**What needs to be done**
Copy out each line of the data that holds the string "verts".

Stored data entries
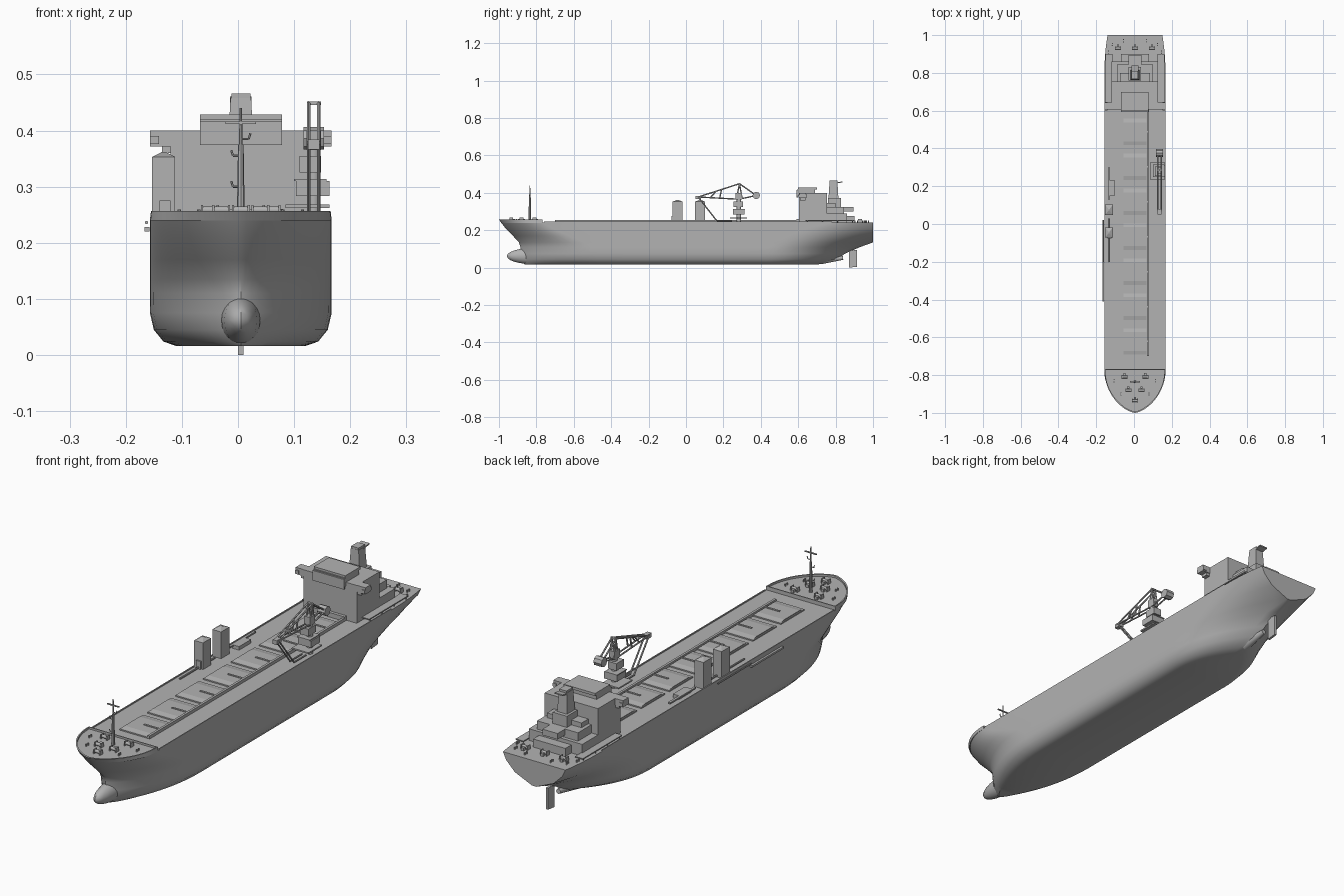
import bpy, bmesh, math
from mathutils import Vector

cube = bpy.data.objects.get("Cube")
if cube:
    bpy.data.objects.remove(cube)

grey = bpy.data.materials.new("ship_grey")
grey.use_nodes = True
COLOUR = (0.45, 0.45, 0.45, 1)
grey.diffuse_color = COLOUR
grey.node_tree.nodes["Principled BSDF"].inputs["Base Color"].default_value = COLOUR
CX = 0.005      # centreline
DECK = 0.241


def finish(name, bm, smooth=None):
    bmesh.ops.recalc_face_normals(bm, faces=bm.faces)
    mesh = bpy.data.meshes.new(name)
    bm.to_mesh(mesh)
    bm.free()
    mesh.materials.append(grey)
    obj = bpy.data.objects.new(name, mesh)
    bpy.context.collection.objects.link(obj)
    if smooth:
        bpy.ops.object.select_all(action='DESELECT')
        obj.select_set(True)
        bpy.context.view_layer.objects.active = obj
        bpy.ops.object.shade_smooth_by_angle(angle=math.radians(smooth))
    return obj


def box(name, x, y, z, top=1.0):
    """Box from (low, high) ranges; top scales the upper face."""
    bm = bmesh.new()
    bmesh.ops.create_cube(bm, size=1)
    for v in bm.verts:
        k = top if v.co.z > 0 else 1
        v.co = [sum(r) / 2 + c * s * (r[1] - r[0])
                for r, c, s in zip((x, y, z), v.co, (k, k, 1))]
    return finish(name, bm)


def rod(name, a, b, r, r2=None, sides=8):
    """Round bar between two points."""
    a, b = Vector(a), Vector(b)
    bm = bmesh.new()
    bmesh.ops.create_cone(bm, cap_ends=True, segments=sides, radius1=r,
                          radius2=r if r2 is None else r2, depth=(b - a).length)
    turn = (b - a).to_track_quat('Z', 'Y')
    for v in bm.verts:
        v.co = turn @ v.co + (a + b) / 2
    return finish(name, bm, 40)


def prism(name, outline, x):
    """Side outline of (y, z) points extruded across x."""
    bm = bmesh.new()
    ends = [[bm.verts.new((xx, y, z)) for y, z in outline] for xx in x]
    for e in ends:
        bm.faces.new(e)
    for i in range(len(outline)):
        bm.faces.new((ends[0][i - 1], ends[0][i], ends[1][i], ends[1][i - 1]))
    return finish(name, bm)


def waterline(z, width, bow, entry, power, stern, run, transom):
    pts = []
    for i in range(15):
        s = 1 - math.cos(i / 14 * math.pi / 2)
        pts.append((bow + entry * s, width * (1 - (1 - s) ** 2) ** power))
    for i in range(1, 6):
        pts.append((bow + entry + (stern - run - bow - entry) * i / 6, width))
    for i in range(13):
        s = i / 12
        pts.append((stern - run + run * s, transom + (width - transom) * (1 - s ** 2.2)))
    return [(y, w, z) for y, w in pts]


def loft(name, levels, smooth):
    """Skin a stack of waterlines, mirrored about the centreline."""
    bm = bmesh.new()
    rows = [waterline(*lv) for lv in levels]
    port, star = [[[bm.verts.new((CX + side * w, y, z)) for y, w, z in row] for row in rows]
                  for side in (1, -1)]
    n = len(rows[0])
    for grid in (port, star):
        for lo, hi in zip(grid, grid[1:]):
            for i in range(n - 1):
                bm.faces.new((lo[i], lo[i + 1], hi[i + 1], hi[i]))
    for k in (0, -1):
        for i in range(n - 1):
            bm.faces.new((port[k][i], port[k][i + 1], star[k][i + 1], star[k][i]))
    for k in range(len(rows) - 1):
        bm.faces.new((port[k][-1], port[k + 1][-1], star[k + 1][-1], star[k][-1]))
    bmesh.ops.remove_doubles(bm, verts=bm.verts, dist=0.0003)
    bmesh.ops.dissolve_degenerate(bm, edges=bm.edges, dist=0.0001)
    return finish(name, bm, smooth)


# Hull: height, half width, bow, entry length, fullness, stern, run length, transom
loft("hull", [
    (.016, .115, -.86, .42, .80, .70, .28, 0),
    (.024, .138, -.87, .42, .80, .74, .32, 0),
    (.045, .155, -.88, .40, .75, .81, .38, 0),
    (.075, .162, -.885, .40, .75, .85, .42, 0),
    (.11, .162, -.885, .38, .72, .93, .48, 0),
    (.135, .162, -.893, .35, .70, 1, .50, .01),
    (.17, .162, -.925, .30, .68, 1, .45, .09),
    (.21, .162, -.965, .25, .66, 1, .35, .13),
    (DECK, .162, -.988, .22, .65, 1, .22, .145)], 32)
# Raised bow deck with a bulwark rim
loft("forecastle", [
    (DECK - .001, .162, -.988, .21, .65, -.768, .005, .162),
    (.257, .160, -1, .22, .65, -.768, .005, .160),
    (.257, .156, -.992, .215, .65, -.772, .004, .156),
    (.249, .156, -.992, .215, .65, -.772, .004, .156)], 32)

# Bulbous bow
bm = bmesh.new()
bmesh.ops.create_uvsphere(bm, u_segments=20, v_segments=12, radius=1)
for v in bm.verts:
    v.co = (CX + v.co.x * .036, -.82 + v.co.y * (.138 if v.co.y < 0 else .2), .062 + v.co.z * .043)
finish("bulbous_bow", bm, 40)

# Rudder and shaft
prism("rudder", [(.872, 0), (.915, .005), (.915, .095), (.872, .095)], (CX - .005, CX + .005))
rod("rudder_stock", (CX, .89, .09), (CX, .89, .15), .006)
rod("shaft_boss", (CX, .72, .042), (CX, .84, .052), .024, .01, 12)

# Hatch covers with an arched top, and a bar on each
for i in range(7):
    y = -.622 + i * .185
    box(f"hatch_coaming_{i}", (-.06, .07), (y - .078, y + .078), (DECK - .004, .246))
    prism(f"hatch_cover_{i}", [(y - .075, .245), (y + .075, .245), (y + .05, .25), (y - .05, .25)],
          (-.056, .066))
    box(f"hatch_bar_{i}", (0, .07), (y - .004, y + .004), (.249, .253))
box("conveyor", (.07, .08), (-.70, .61), (DECK - .002, .254))
box("hatch_end_box", (-.065, .08), (.592, .612), (DECK - .002, .26))

# Accommodation block and bridge
box("house", (-.12, .128), (.605, .755), (DECK - .002, .40))
box("house_mid_tier", (-.075, .085), (.75, .80), (DECK - .002, .345))
box("house_low_tier", (-.12, .128), (.75, .86), (DECK - .002, .29))
box("house_upper_tier", (-.09, .10), (.75, .845), (.285, .325))
box("house_aft_room", (-.07, .08), (.85, .90), (DECK - .002, .275))
box("aft_lookout", (-.03, .04), (.84, .895), (.30, .325))
box("bridge", (-.068, .078), (.597, .69), (.385, .42))
box("bridge_window_band", (-.068, .078), (.592, .60), (.374, .416))
box("bridge_roof", (-.068, .078), (.60, .70), (.418, .429))
for s in (-1, 1):
    side = "left" if s > 0 else "right"
    inner, outer = sorted((CX + s * .11, CX + s * .162)), sorted((CX + s * .146, CX + s * .162))
    box(f"bridge_wing_{side}", inner, (.606, .642), (.372, .40))
    box(f"wing_bracket_{side}", sorted((CX + s * .11, CX + s * .14)), (.61, .638), (.36, .374))
    box(f"wing_end_{side}", outer, (.602, .646), (.376, .39))
    box(f"side_canopy_{side}", sorted((CX + s * .12, CX + s * .156)), (.64, .90), (.25, .254))
    for y in (.65, .73, .81, .89):
        rod(f"canopy_post_{side}", (CX + s * .152, y, DECK), (CX + s * .152, y, .252), .002, sides=6)

# Funnel with a flap on top
box("funnel_base", (-.028, .038), (.76, .83), (.32, .372))
box("funnel", (-.018, .028), (.762, .815), (.37, .458), .8)
box("funnel_cap", (-.012, .022), (.768, .81), (.457, .466))
prism("funnel_flap", [(.80, .45), (.838, .456), (.838, .461), (.80, .456)], (-.014, .024))

# Silos with pyramid roofs
for i, y in enumerate((-.045, .075)):
    xr, yr = (-.153, -.112), (y - .027, y + .027)
    box(f"silo_{i}", xr, yr, (DECK - .002, .353))
    box(f"silo_roof_{i}", xr, yr, (.353, .362), .15)
box("silo_hatch", (-.14, -.12), (-.078, -.071), (DECK, .275))

# Starboard gangways and pipes
box("boarding_ladder", (-.167, -.158), (-.41, -.2), (.22, .228))
rod("ladder_rail", (-.163, -.2, .236), (-.163, .02, .236), .003)
rod("deck_pipe", (-.13, -.2, .247), (-.13, .03, .247), .004)
box("deck_walkway", (-.137, -.127), (.13, .30), (.25, .256))
box("deck_locker", (-.13, -.10), (.15, .23), (DECK - .002, .256))

# Deck crane
KX = .135
rod("crane_column", (KX, .283, DECK), (KX, .283, .375), .012, sides=12)
box("crane_foot", (.085, .163), (.235, .325), (.262, .268))
box("crane_lower_cabin", (.103, .163), (.25, .312), (.283, .31))
box("crane_upper_cabin", (.11, .148), (.255, .305), (.325, .355))
box("crane_platform", (.1, .158), (.25, .315), (.31, .314))
box("crane_head", (.122, .148), (.265, .30), (.365, .40))
box("crane_top_bar", (.123, .148), (.281, .291), (.446, .452))
apex, nose, weight = (.286, .449), (.065, .378), (.376, .386)
for s in (-.009, .009):
    for k, (a, b) in enumerate(((apex, nose), (apex, weight), (apex, (.27, .37)), (apex, (.30, .37)),
                                (nose, (.283, .366)), (weight, (.283, .366)),
                                (nose, (.165, .25)), ((.165, .25), (.245, .25)),
                                ((.18, .371), (.19, .418)), ((.13, .374), (.16, .408)))):
        rod(f"crane_bar_{k}", (KX + s, *a), (KX + s, *b), .0035, sides=6)
rod("crane_counterweight", (KX - .018, *weight), (KX + .018, *weight), .02, sides=8)
box("crane_grab", (.125, .145), (.05, .08), (.366, .384))

# Bow mast with curved arms
rod("mast_lower", (CX, -.835, .248), (CX, -.835, .375), .007, .005)
rod("mast_upper", (CX, -.835, .37), (CX, -.835, .44), .0035, .002)
box("mast_yard", (-.022, .032), (-.838, -.832), (.412, .416))
for z, s in ((.30, -1), (.355, -1), (.385, 1)):
    rod("mast_arm", (CX, -.835, z), (CX + s * .014, -.835, z), .002, sides=6)
    rod("mast_arm_tip", (CX + s * .014, -.835, z), (CX + s * .017, -.835, z + .01), .002, sides=6)


# Winches and bollards at both ends
def winch(x, y, z):
    rod("winch_drum", (x - .014, y, z + .009), (x + .014, y, z + .009), .007, sides=10)
    for s in (-1, 1):
        box("winch_cheek", (x + s * .014 - .002, x + s * .014 + .002), (y - .01, y + .01), (z - .002, z + .018))
    box("winch_motor", (x - .006, x + .006), (y + .008, y + .02), (z - .002, z + .012))


for x, y in ((0, -.935), (.035, -.88), (.055, -.81)):
    for s in ((-1, 1) if x else (1,)):
        winch(CX + s * x, y, .249)
for x in (-.09, 0, .09):
    winch(CX + x, .93, DECK)
for s in (-1, 1):
    for x, y, z in ((.075, -.90, .249), (.11, -.83, .249), (.12, .95, DECK), (.06, .97, DECK), (.14, .91, DECK)):
        for d in (-.006, .006):
            rod("bollard", (CX + s * x, y + d, z - .002), (CX + s * x, y + d, z + .01), .003)
    # Low side bulwark
    box("side_rail", sorted((CX + s * .158, CX + s * .162)), (-.76, .78), (DECK - .002, .246))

**Task result**
    for v in bm.verts:
    for v in bm.verts:
    ends = [[bm.verts.new((xx, y, z)) for y, z in outline] for xx in x]
    port, star = [[[bm.verts.new((CX + side * w, y, z)) for y, w, z in row] for row in rows]
    bmesh.ops.remove_doubles(bm, verts=bm.verts, dist=0.0003)
for v in bm.verts:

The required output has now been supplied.